Through these two digital outreach platforms, TESI helped a statewide audience better understand Florida’s environment, natural history and outdoor wonders. The content for both platforms is primarily created by TESI’s student environmental communicators.
So far, the program has coordinated more than 1,700 scientist visits to classrooms in about 500 public schools throughout Florida, reaching 55,000 K-12 students. ©Florida Museum/Rebecca Burton
TESI’s Scientist in Every Florida School Program matched teachers with scientists who delivered lessons via classroom visits and served as role models for the next generation of Floridians.
Ann and Bob Powell Help Plant Seed for Museum Expansion Project
As longtime supporters of the Florida Museum of Natural History, Ann Powell and her late husband Bob have made a lead gift to support the Museum’s expansion project, which will include a state-of-the-art education and communications hub to educate diverse audiences about Earth’s air, water, land and life, collectively known as Earth systems. The new facility will house the UF Thompson Earth Systems Institute, an outreach-focused program launched in 2018, a learning theater, a high-tech classroom and an exhibition gallery.
“Since their leadership gift in the 1990s that paved the way for construction of Powell Hall, home to the museum’s exhibits and public programs at the UF Cultural Plaza, Ann and Bob Powell have remained loyal supporters of the Florida Museum,” said Florida Museum director Doug Jones. “Their most recent gift to support our expansion project reflects their belief that this institution is vital to the education and inspiration of the next generation of Floridians.”
Bob grew up in Fort Lauderdale when it was a small beachside town, and Ann grew up in Gainesville. The two met at the University of Florida where Ann majored in education and Bob in civil engineering. After graduation, Bob joined the Air Force as a pilot before returning to Fort Lauderdale to work for his family’s marine and bridge-building business, Powell Brothers, Inc. Ann taught high school for many years before becoming what she describes as a “professional volunteer,” dedicating her time to programs that helped educate and inspire children.
As lifelong Floridians, the Powells have witnessed the environmental changes that continue to challenge the state.
“I love Florida because I was born here and I’ve lived here all my life, never considered living any place else,” Ann said, explaining that Bob was an avid outdoorsman who loved hunting and fishing. The two often spent time in their cabin in the woods near Okeechobee. With Ann’s passion for education and Bob’s love of nature, the couple was enthusiastic about supporting this exciting endeavor.
With their gift, many more Floridians and visitors to the state will be inspired to be effective stewards of the planet, allowing future generations to cherish Florida’s nature.
Total Gifts FY 20-21
Total Endowment Value
Gifts in Kind
|Gifts in Kind||$1,310,881||3%|
UF and State Allocation
Contracts and Grants
Other UF Income
|Contracts and Grants||$5.76M||16.00%|
|Other UF Income||$1.21M||3.36%|
Salaries and Benefits
Other Operating Expenses

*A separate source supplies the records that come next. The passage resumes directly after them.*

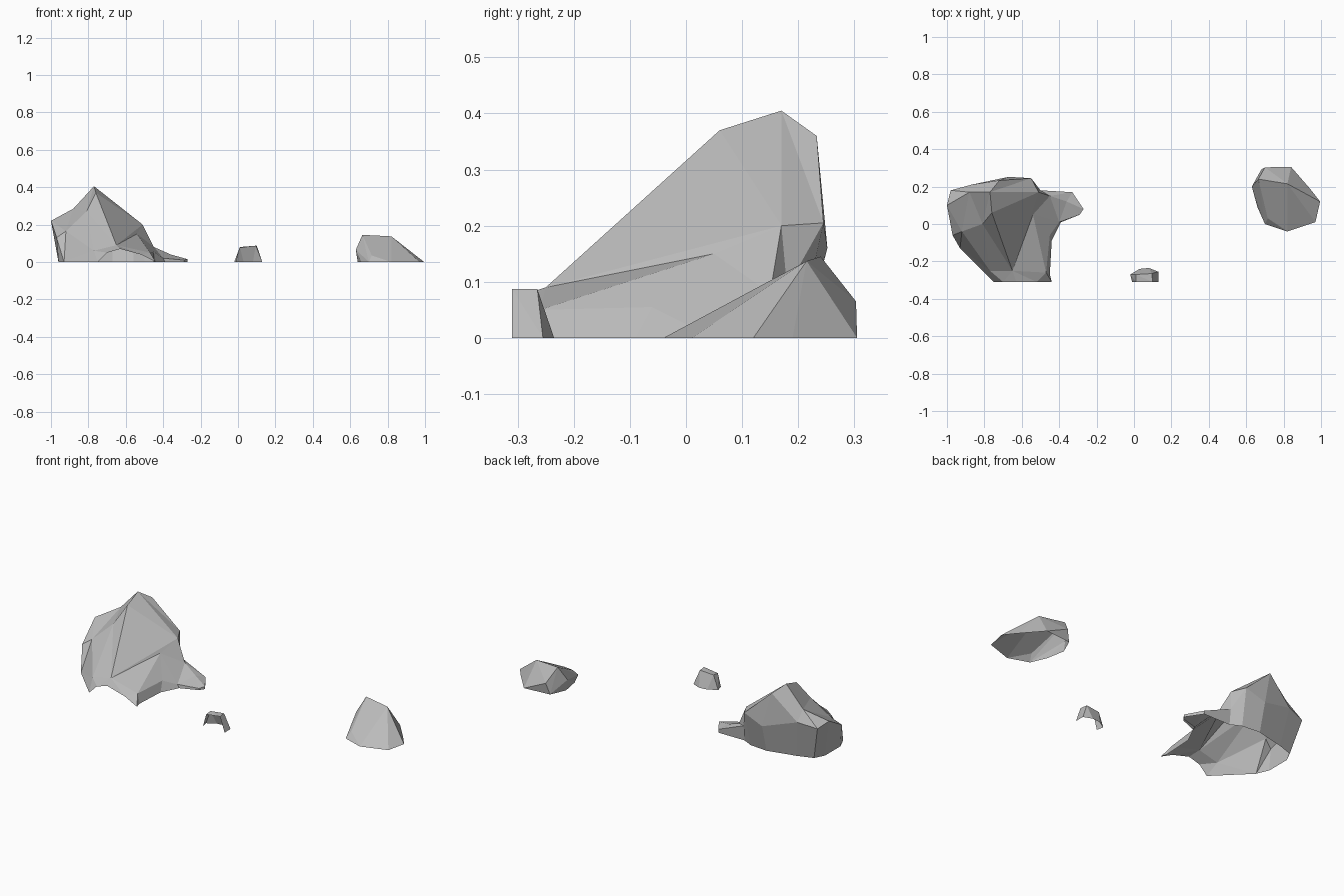
import bpy
import bmesh
from mathutils import Vector
from mathutils.geometry import delaunay_2d_cdt

UNIT = 0.01  # points below are in hundredths

default_cube = bpy.data.objects.get("Cube")
if default_cube:
    bpy.data.objects.remove(default_cube, do_unlink=True)

# Single stone colour
stone = bpy.data.materials.new("stone_grey")
stone.use_nodes = True
stone_colour = (0.5, 0.5, 0.5, 1)
stone.diffuse_color = stone_colour
stone.node_tree.nodes["Principled BSDF"].inputs["Base Color"].default_value = stone_colour


def finish(bm, name):
    """Turn a bmesh into a flat shaded stone object."""
    bmesh.ops.scale(bm, vec=Vector((UNIT, UNIT, UNIT)), verts=bm.verts)
    mesh = bpy.data.meshes.new(name)
    bm.to_mesh(mesh)
    bm.free()
    mesh.materials.append(stone)
    obj = bpy.data.objects.new(name, mesh)
    bpy.context.collection.objects.link(obj)
    return obj


def hull_rock(name, points, is_open):
    """Convex shell around the points, without the faces that is_open selects."""
    bm = bmesh.new()
    for point in points:
        bm.verts.new(point)
    bmesh.ops.convex_hull(bm, input=bm.verts)
    bmesh.ops.recalc_face_normals(bm, faces=bm.faces)
    bm.normal_update()
    hidden = [face for face in bm.faces if is_open(face)]
    bmesh.ops.delete(bm, geom=hidden, context='FACES')
    return finish(bm, name)


def shell_rock(name, front, rim, crags, ridges):
    """Faceted crown over an outline, with a skirt from its rim to the ground.

    front: open cut edge; rim: named crown edge points, each with its foot on
    the ground; crags: named inner points; ridges: pairs of names to join.
    """
    outline = front + [top for top, foot in rim.values()]
    points = outline + list(crags.values())
    index = {key: len(front) + i for i, key in enumerate([*rim, *crags])}
    edges = [(index[a], index[b]) for a, b in ridges]

    flat = [Vector(point[:2]) for point in points]
    _, _, faces, sources, _, _ = delaunay_2d_cdt(
        flat, edges, [list(range(len(outline)))], 1, 0.0001)

    bm = bmesh.new()
    verts = [bm.verts.new(point) for point in points]
    for face in faces:
        bm.faces.new([verts[sources[i][0]] for i in face])

    # Skirt
    first, last = len(front) - 1, len(outline)
    upper = verts[first:last] + [verts[0]]
    lower = [verts[first]]
    for vert, (top, foot) in zip(upper[1:], rim.values()):
        lower.append(bm.verts.new((*foot, 0)) if foot else vert)
    lower.append(verts[0])
    for i in range(len(upper) - 1):
        loop = [lower[i], lower[i + 1], upper[i + 1], upper[i]]
        corners = list(dict.fromkeys(loop))
        if len(corners) > 2:
            bm.faces.new(corners)
    bmesh.ops.recalc_face_normals(bm, faces=bm.faces)
    return finish(bm, name)


# Large craggy rock with an open front edge and a low arm
shell_rock(
    "large_rock",
    front=[(-75, -31, 0), (-70, -31, 5), (-63, -31, 7), (-52, -31, 4), (-44, -31, 0)],
    rim={
        "front_corner": ((-47, -26, 5), (-45, -27)),
        "inner_side": ((-45, -6, 5.5), (-44, -9)),
        "inner_bend": ((-40, 1, 2), (-39, 1)),
        "arm_front": ((-29, 5, 1), (-29, 5)),
        "arm_tip": ((-27, 8, 1.5), (-27, 8)),
        "arm_rear": ((-33, 17, 2), (-33, 17)),
        "notch": ((-50, 18, 9), (-50, 17)),
        "rear_corner": ((-55, 24.5, 20.5), (-56, 20)),
        "rear": ((-67, 25.2, 16), (-67, 21)),
        "rear_shoulder": ((-87, 21, 22), (-84, 17)),
        "outer_corner": ((-98, 18, 20), (-93, 14)),
        "outer_bulge": ((-100, 10, 22), (-96, 8)),
        "outer_side": ((-97, -6, 13), (-96, -6)),
        "outer_front": ((-93, -13, 0), None),
        "outer_toe": ((-81, -25, 0), None),
    },
    crags={
        "peak": (-77, 17, 40.5),
        "brow": (-76, 6, 37),
        "back": (-72, 23.3, 36),
        "shoulder": (-88, 17, 28.5),
        "cheek": (-81, 0, 27),
        "hip": (-92, -4, 16.5),
        "toe": (-77, -25, 6),
        "foot": (-65, -25, 9),
        "ledge": (-51, 17, 20),
        "knee": (-54, 5, 15),
        "elbow": (-45, 15, 8),
        "arm": (-36, 12, 4),
    },
    ridges=[
        ("peak", "brow"), ("peak", "back"), ("peak", "shoulder"), ("peak", "cheek"),
        ("brow", "cheek"), ("brow", "foot"), ("cheek", "foot"), ("cheek", "hip"),
        ("cheek", "toe"), ("hip", "toe"), ("shoulder", "cheek"), ("toe", "foot"),
        ("peak", "ledge"), ("brow", "ledge"), ("peak", "rear_corner"), ("foot", "ledge"),
        ("foot", "knee"), ("ledge", "knee"), ("knee", "elbow"), ("elbow", "arm"),
        ("knee", "front_corner"), ("knee", "inner_side"), ("back", "rear_corner"),
        ("back", "rear"), ("back", "rear_shoulder"),
    ],
)

# Medium rock, open underneath
hull_rock(
    "medium_rock",
    [
        (64, 20, 0), (68, 29, 0), (84, 30.5, 0), (94, 19, 0), (99.5, 12, 0),
        (97, 1, 0), (82, -4, 0), (70, 0, 0), (66, 9, 0),
        (63, 20, 6.5), (70, 30.3, 6.5), (71.5, 3, 3.5),
        (66.5, 24, 14.5), (82, 21.5, 13.7),
    ],
    lambda face: face.normal.z < -0.9,
)

# Small rock, open underneath and at the front
hull_rock(
    "small_rock",
    [
        (-1, -31, 0), (1, -31, 7.5), (10, -31, 8.7), (13, -31, 0),
        (-2, -27, 0), (3, -24, 0), (8, -23.5, 0), (13, -25.5, 0),
        (1, -27, 8), (9.5, -26.5, 8.7),
    ],
    lambda face: face.normal.z < -0.9 or face.normal.y < -0.9,
)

Overhead and Other Fees
Transfers for Future Programming
|Salaries & Benefits||$16.58M||75.10%|
|Other Operating Expenses||$3.23M||14.65%|
|Transfers for Future Programming||$0.52M||2.34%|
UF Research Foundation Professor
UF Excellence Award for Assistant Professors
2021 Neptunea Award for service to malacology, conchology
Thea Award, Themed Entertainment Association (TEA), Amazing Pollinators exhibit
2021 Austin Award
2021 Austin Award
Ana Paula dos Santos de Carvalho
2021 Bullen Award
2021 Silver winner, SEMC, digital annual report